◆ WHAT TO PRODUCE: Only the pictures stay out; please return all the entries below exactly as written.

Collected data entries
□ □ □ □ □

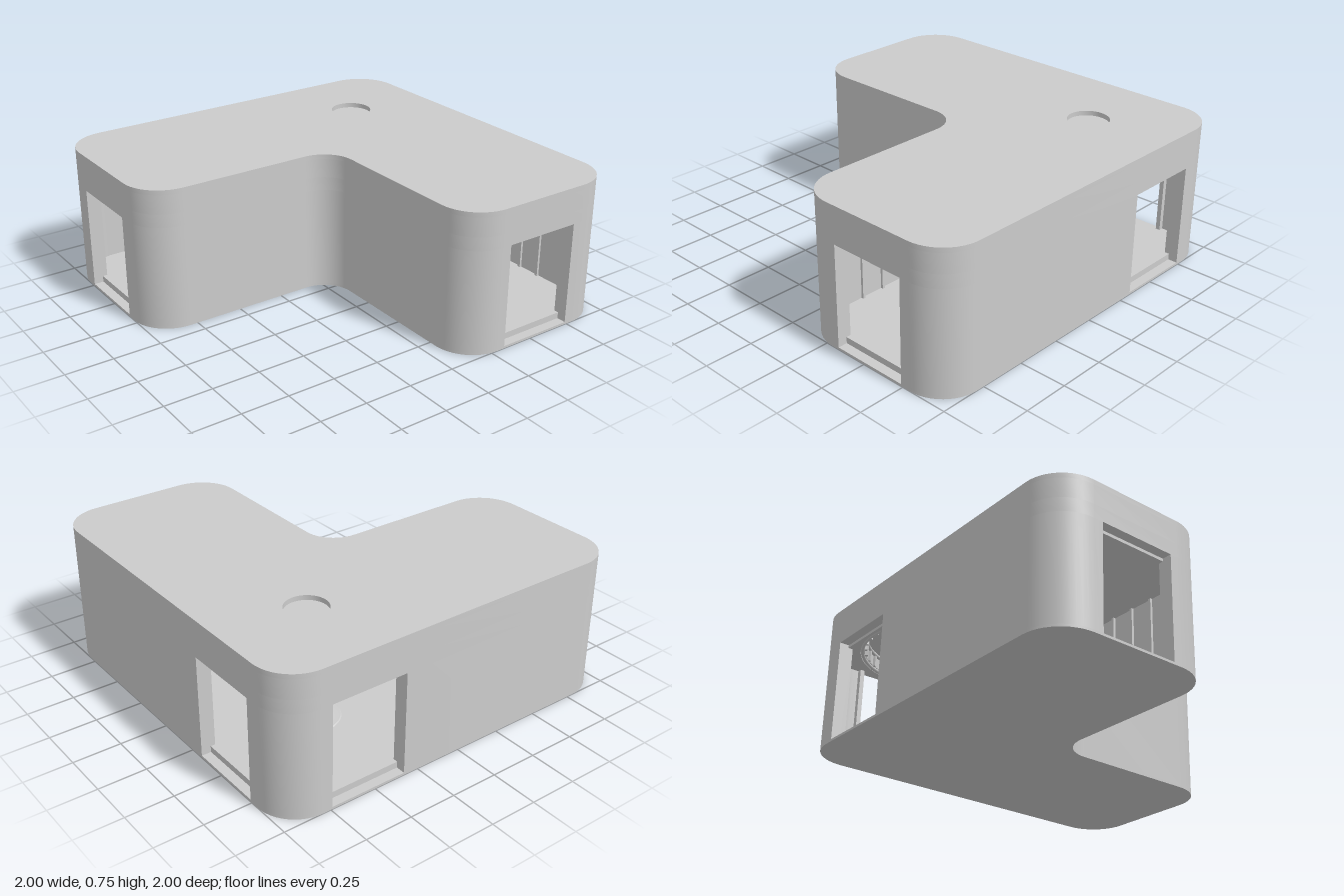
import * as THREE from 'three';
import { toCreasedNormals } from 'three/addons/utils/BufferGeometryUtils.js';

const grey = new THREE.MeshStandardMaterial({ color: 0xcccccc });
const V = (x, y) => new THREE.Vector2(x, y);
const T = 0.05; // wall thickness
const D0 = 0.33, D1 = 0.74, MID = 0.535; // doorway edges and room centre
const FLOOR = 0.045, CEILING = 0.535, LINTEL = 0.55, TOP = 0.745;

// Rounded corners of the L plan: centre, start angle, direction (-1 = concave)
const corners = [
  [0.79, -0.79, -90, 1], [0.79, 0.79, 0, 1], [-0.79, 0.79, 90, 1],
  [-0.79, 0.285, 180, 1], [-0.09, -0.09, 90, -1], [0.285, -0.79, 180, 1],
];

function cornerArc(i, inset) {
  const [cx, cy, start, dir] = corners[i];
  const r = dir > 0 ? 0.21 - inset : 0.165 + inset;
  return Array.from({ length: 13 }, (_, k) => {
    const a = THREE.MathUtils.degToRad(start + dir * k * 7.5);
    return V(cx + r * Math.cos(a), cy + r * Math.sin(a));
  });
}

const plan = (inset) => corners.flatMap((_, i) => cornerArc(i, inset));

function circleHole(r) {
  const path = new THREE.Path();
  path.absarc(MID, MID, r, 0, Math.PI * 2, true);
  return path;
}

function add(parent, name, geometry, x = 0, y = 0, z = 0) {
  const mesh = new THREE.Mesh(geometry, grey);
  mesh.name = name;
  mesh.position.set(x, y, z);
  parent.add(mesh);
  return mesh;
}

// Plan outline raised between two heights
function slab(parent, name, points, y0, y1, holeRadius) {
  const shape = new THREE.Shape(points);
  if (holeRadius) shape.holes.push(circleHole(holeRadius));
  const geo = new THREE.ExtrudeGeometry(shape, { depth: y1 - y0, bevelEnabled: false, curveSegments: 24 });
  geo.rotateX(-Math.PI / 2);
  return add(parent, name, toCreasedNormals(geo, 0.5), 0, y0, 0);
}

const lathe = (pts) => toCreasedNormals(new THREE.LatheGeometry(pts.map(([r, y]) => V(r, y)), 40), 0.6);

function rod(parent, name, a, b, r) {
  const dir = b.clone().sub(a);
  const mesh = add(parent, name, new THREE.CylinderGeometry(r, r, dir.length(), 12));
  mesh.position.copy(a).addScaledVector(dir, 0.5);
  mesh.quaternion.setFromUnitVectors(new THREE.Vector3(0, 1, 0), dir.normalize());
}

function buildShell(root) {
  const shell = new THREE.Group();
  shell.name = 'buildingShell';
  root.add(shell);
  slab(shell, 'basePlate', plan(0), 0, 0.012);
  slab(shell, 'floor', plan(T), 0.012, FLOOR);
  slab(shell, 'ceiling', plan(T), CEILING, LINTEL, 0.4);
  slab(shell, 'lightWell', plan(0), LINTEL, 0.62, 0.38);
  slab(shell, 'roof', plan(0), 0.62, 0.72);
  slab(shell, 'roofTop', plan(0), 0.72, TOP, 0.108);

  // Wall runs between the four doorways: start, corners passed, end
  const runs = [
    [(t) => V(D1, -1 + t), [0], (t) => V(1 - t, D0)],
    [(t) => V(1 - t, D1), [1], (t) => V(D1, 1 - t)],
    [(t) => V(D0, 1 - t), [2], (t) => V(-1 + t, D1)],
    [(t) => V(-1 + t, D0), [3, 4, 5], (t) => V(D0, -1 + t)],
  ];
  for (const [start, ids, end] of runs) {
    const side = (t) => [start(t), ...ids.flatMap((i) => cornerArc(i, t)), end(t)];
    slab(shell, 'wall', [...side(0), ...side(T).reverse()], 0.012, LINTEL);
  }

  // Upright ribs along the inner walls
  const h = CEILING - FLOOR, y = FLOOR + h / 2;
  for (let i = 0; i < 6; i++) {
    const s = 0.14 + i * 0.13;
    add(shell, 'wallRib', new THREE.BoxGeometry(0.015, h, 0.015), 0.13, y, s);
    add(shell, 'wallRib', new THREE.BoxGeometry(0.015, h, 0.015), 0.945, y, s - 0.2);
    add(shell, 'wallRib', new THREE.BoxGeometry(0.015, h, 0.015), -s, y, -0.13);
    add(shell, 'wallRib', new THREE.BoxGeometry(0.015, h, 0.015), 0.2 - s, y, -0.945);
  }

  // Jambs just inside each doorway
  for (const side of [D0 - 0.012, D1 + 0.012]) {
    for (const e of [-0.94, 0.94]) {
      add(shell, 'doorJamb', new THREE.BoxGeometry(0.024, h, 0.03), side, y, e);
      add(shell, 'doorJamb', new THREE.BoxGeometry(0.03, h, 0.024), e, y, -side);
    }
  }
}

function buildCeilingLight(root) {
  const light = new THREE.Group();
  light.name = 'ceilingLight';
  light.position.set(MID, 0, -MID);
  root.add(light);
  for (const [r, y] of [[0.39, 0.542], [0.372, 0.612]]) {
    const ring = add(light, 'lightRing', new THREE.TorusGeometry(r, 0.01, 8, 64), 0, y, 0);
    ring.rotation.x = Math.PI / 2;
  }
  for (let i = 0; i < 36; i++) {
    const a = (i / 36) * Math.PI * 2;
    const slat = add(light, 'lightSlat', new THREE.BoxGeometry(0.016, 0.07, 0.014),
      0.374 * Math.cos(a), 0.58, 0.374 * Math.sin(a));
    slat.rotation.y = -a;
  }
}

function buildTable(root) {
  const table = new THREE.Group();
  table.name = 'roundTable';
  table.position.set(MID, FLOOR, -MID);
  root.add(table);
  add(table, 'pedestal', lathe([[0, 0], [0.08, 0], [0.08, 0.01], [0.062, 0.018], [0.054, 0.05],
    [0.049, 0.085], [0.058, 0.105], [0.08, 0.115], [0, 0.115]]));
  add(table, 'tableTop', lathe([[0, 0.112], [0.08, 0.112], [0.154, 0.117], [0.159, 0.121],
    [0.154, 0.125], [0.075, 0.127], [0.06, 0.133], [0, 0.135]]));
}

function buildArm(root) {
  const arm = new THREE.Group();
  arm.name = 'jointedArm';
  arm.position.set(0.41, FLOOR, 0.5);
  root.add(arm);
  add(arm, 'armBase', new THREE.CylinderGeometry(0.018, 0.02, 0.02, 24), 0, 0.01, 0);
  const joints = [[0, 0.01], [0, 0.135], [0.03, 0.205], [0.075, 0.15], [0.095, 0.13]]
    .map(([x, y]) => new THREE.Vector3(x, y, 0));
  joints.slice(1).forEach((p, i) => {
    rod(arm, 'armSegment', joints[i], p, 0.006);
    add(arm, 'armJoint', new THREE.SphereGeometry(0.01, 12, 8), p.x, p.y, p.z);
  });
}

export function createModel() {
  const root = new THREE.Group();
  root.name = 'cornerBuilding';
  buildShell(root);
  buildCeilingLight(root);
  buildTable(root);
  buildArm(root);
  // Floor-to-ceiling column in the side wing
  add(root, 'column', new THREE.CylinderGeometry(0.1, 0.1, CEILING - FLOOR, 32),
    -MID, (CEILING + FLOOR) / 2, -0.466);
  return root;
}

□ □ □ □ □

◆ SOLUTION FOR THIS EXERCISE:
import * as THREE from 'three';
import { toCreasedNormals } from 'three/addons/utils/BufferGeometryUtils.js';

const grey = new THREE.MeshStandardMaterial({ color: 0xcccccc });
const V = (x, y) => new THREE.Vector2(x, y);
const T = 0.05; // wall thickness
const D0 = 0.33, D1 = 0.74, MID = 0.535; // doorway edges and room centre
const FLOOR = 0.045, CEILING = 0.535, LINTEL = 0.55, TOP = 0.745;

// Rounded corners of the L plan: centre, start angle, direction (-1 = concave)
const corners = [
  [0.79, -0.79, -90, 1], [0.79, 0.79, 0, 1], [-0.79, 0.79, 90, 1],
  [-0.79, 0.285, 180, 1], [-0.09, -0.09, 90, -1], [0.285, -0.79, 180, 1],
];

function cornerArc(i, inset) {
  const [cx, cy, start, dir] = corners[i];
  const r = dir > 0 ? 0.21 - inset : 0.165 + inset;
  return Array.from({ length: 13 }, (_, k) => {
    const a = THREE.MathUtils.degToRad(start + dir * k * 7.5);
    return V(cx + r * Math.cos(a), cy + r * Math.sin(a));
  });
}

const plan = (inset) => corners.flatMap((_, i) => cornerArc(i, inset));

function circleHole(r) {
  const path = new THREE.Path();
  path.absarc(MID, MID, r, 0, Math.PI * 2, true);
  return path;
}

function add(parent, name, geometry, x = 0, y = 0, z = 0) {
  const mesh = new THREE.Mesh(geometry, grey);
  mesh.name = name;
  mesh.position.set(x, y, z);
  parent.add(mesh);
  return mesh;
}

// Plan outline raised between two heights
function slab(parent, name, points, y0, y1, holeRadius) {
  const shape = new THREE.Shape(points);
  if (holeRadius) shape.holes.push(circleHole(holeRadius));
  const geo = new THREE.ExtrudeGeometry(shape, { depth: y1 - y0, bevelEnabled: false, curveSegments: 24 });
  geo.rotateX(-Math.PI / 2);
  return add(parent, name, toCreasedNormals(geo, 0.5), 0, y0, 0);
}

const lathe = (pts) => toCreasedNormals(new THREE.LatheGeometry(pts.map(([r, y]) => V(r, y)), 40), 0.6);

function rod(parent, name, a, b, r) {
  const dir = b.clone().sub(a);
  const mesh = add(parent, name, new THREE.CylinderGeometry(r, r, dir.length(), 12));
  mesh.position.copy(a).addScaledVector(dir, 0.5);
  mesh.quaternion.setFromUnitVectors(new THREE.Vector3(0, 1, 0), dir.normalize());
}

function buildShell(root) {
  const shell = new THREE.Group();
  shell.name = 'buildingShell';
  root.add(shell);
  slab(shell, 'basePlate', plan(0), 0, 0.012);
  slab(shell, 'floor', plan(T), 0.012, FLOOR);
  slab(shell, 'ceiling', plan(T), CEILING, LINTEL, 0.4);
  slab(shell, 'lightWell', plan(0), LINTEL, 0.62, 0.38);
  slab(shell, 'roof', plan(0), 0.62, 0.72);
  slab(shell, 'roofTop', plan(0), 0.72, TOP, 0.108);

  // Wall runs between the four doorways: start, corners passed, end
  const runs = [
    [(t) => V(D1, -1 + t), [0], (t) => V(1 - t, D0)],
    [(t) => V(1 - t, D1), [1], (t) => V(D1, 1 - t)],
    [(t) => V(D0, 1 - t), [2], (t) => V(-1 + t, D1)],
    [(t) => V(-1 + t, D0), [3, 4, 5], (t) => V(D0, -1 + t)],
  ];
  for (const [start, ids, end] of runs) {
    const side = (t) => [start(t), ...ids.flatMap((i) => cornerArc(i, t)), end(t)];
    slab(shell, 'wall', [...side(0), ...side(T).reverse()], 0.012, LINTEL);
  }

  // Upright ribs along the inner walls
  const h = CEILING - FLOOR, y = FLOOR + h / 2;
  for (let i = 0; i < 6; i++) {
    const s = 0.14 + i * 0.13;
    add(shell, 'wallRib', new THREE.BoxGeometry(0.015, h, 0.015), 0.13, y, s);
    add(shell, 'wallRib', new THREE.BoxGeometry(0.015, h, 0.015), 0.945, y, s - 0.2);
    add(shell, 'wallRib', new THREE.BoxGeometry(0.015, h, 0.015), -s, y, -0.13);
    add(shell, 'wallRib', new THREE.BoxGeometry(0.015, h, 0.015), 0.2 - s, y, -0.945);
  }

  // Jambs just inside each doorway
  for (const side of [D0 - 0.012, D1 + 0.012]) {
    for (const e of [-0.94, 0.94]) {
      add(shell, 'doorJamb', new THREE.BoxGeometry(0.024, h, 0.03), side, y, e);
      add(shell, 'doorJamb', new THREE.BoxGeometry(0.03, h, 0.024), e, y, -side);
    }
  }
}

function buildCeilingLight(root) {
  const light = new THREE.Group();
  light.name = 'ceilingLight';
  light.position.set(MID, 0, -MID);
  root.add(light);
  for (const [r, y] of [[0.39, 0.542], [0.372, 0.612]]) {
    const ring = add(light, 'lightRing', new THREE.TorusGeometry(r, 0.01, 8, 64), 0, y, 0);
    ring.rotation.x = Math.PI / 2;
  }
  for (let i = 0; i < 36; i++) {
    const a = (i / 36) * Math.PI * 2;
    const slat = add(light, 'lightSlat', new THREE.BoxGeometry(0.016, 0.07, 0.014),
      0.374 * Math.cos(a), 0.58, 0.374 * Math.sin(a));
    slat.rotation.y = -a;
  }
}

function buildTable(root) {
  const table = new THREE.Group();
  table.name = 'roundTable';
  table.position.set(MID, FLOOR, -MID);
  root.add(table);
  add(table, 'pedestal', lathe([[0, 0], [0.08, 0], [0.08, 0.01], [0.062, 0.018], [0.054, 0.05],
    [0.049, 0.085], [0.058, 0.105], [0.08, 0.115], [0, 0.115]]));
  add(table, 'tableTop', lathe([[0, 0.112], [0.08, 0.112], [0.154, 0.117], [0.159, 0.121],
    [0.154, 0.125], [0.075, 0.127], [0.06, 0.133], [0, 0.135]]));
}

function buildArm(root) {
  const arm = new THREE.Group();
  arm.name = 'jointedArm';
  arm.position.set(0.41, FLOOR, 0.5);
  root.add(arm);
  add(arm, 'armBase', new THREE.CylinderGeometry(0.018, 0.02, 0.02, 24), 0, 0.01, 0);
  const joints = [[0, 0.01], [0, 0.135], [0.03, 0.205], [0.075, 0.15], [0.095, 0.13]]
    .map(([x, y]) => new THREE.Vector3(x, y, 0));
  joints.slice(1).forEach((p, i) => {
    rod(arm, 'armSegment', joints[i], p, 0.006);
    add(arm, 'armJoint', new THREE.SphereGeometry(0.01, 12, 8), p.x, p.y, p.z);
  });
}

export function createModel() {
  const root = new THREE.Group();
  root.name = 'cornerBuilding';
  buildShell(root);
  buildCeilingLight(root);
  buildTable(root);
  buildArm(root);
  // Floor-to-ceiling column in the side wing
  add(root, 'column', new THREE.CylinderGeometry(0.1, 0.1, CEILING - FLOOR, 32),
    -MID, (CEILING + FLOOR) / 2, -0.466);
  return root;
}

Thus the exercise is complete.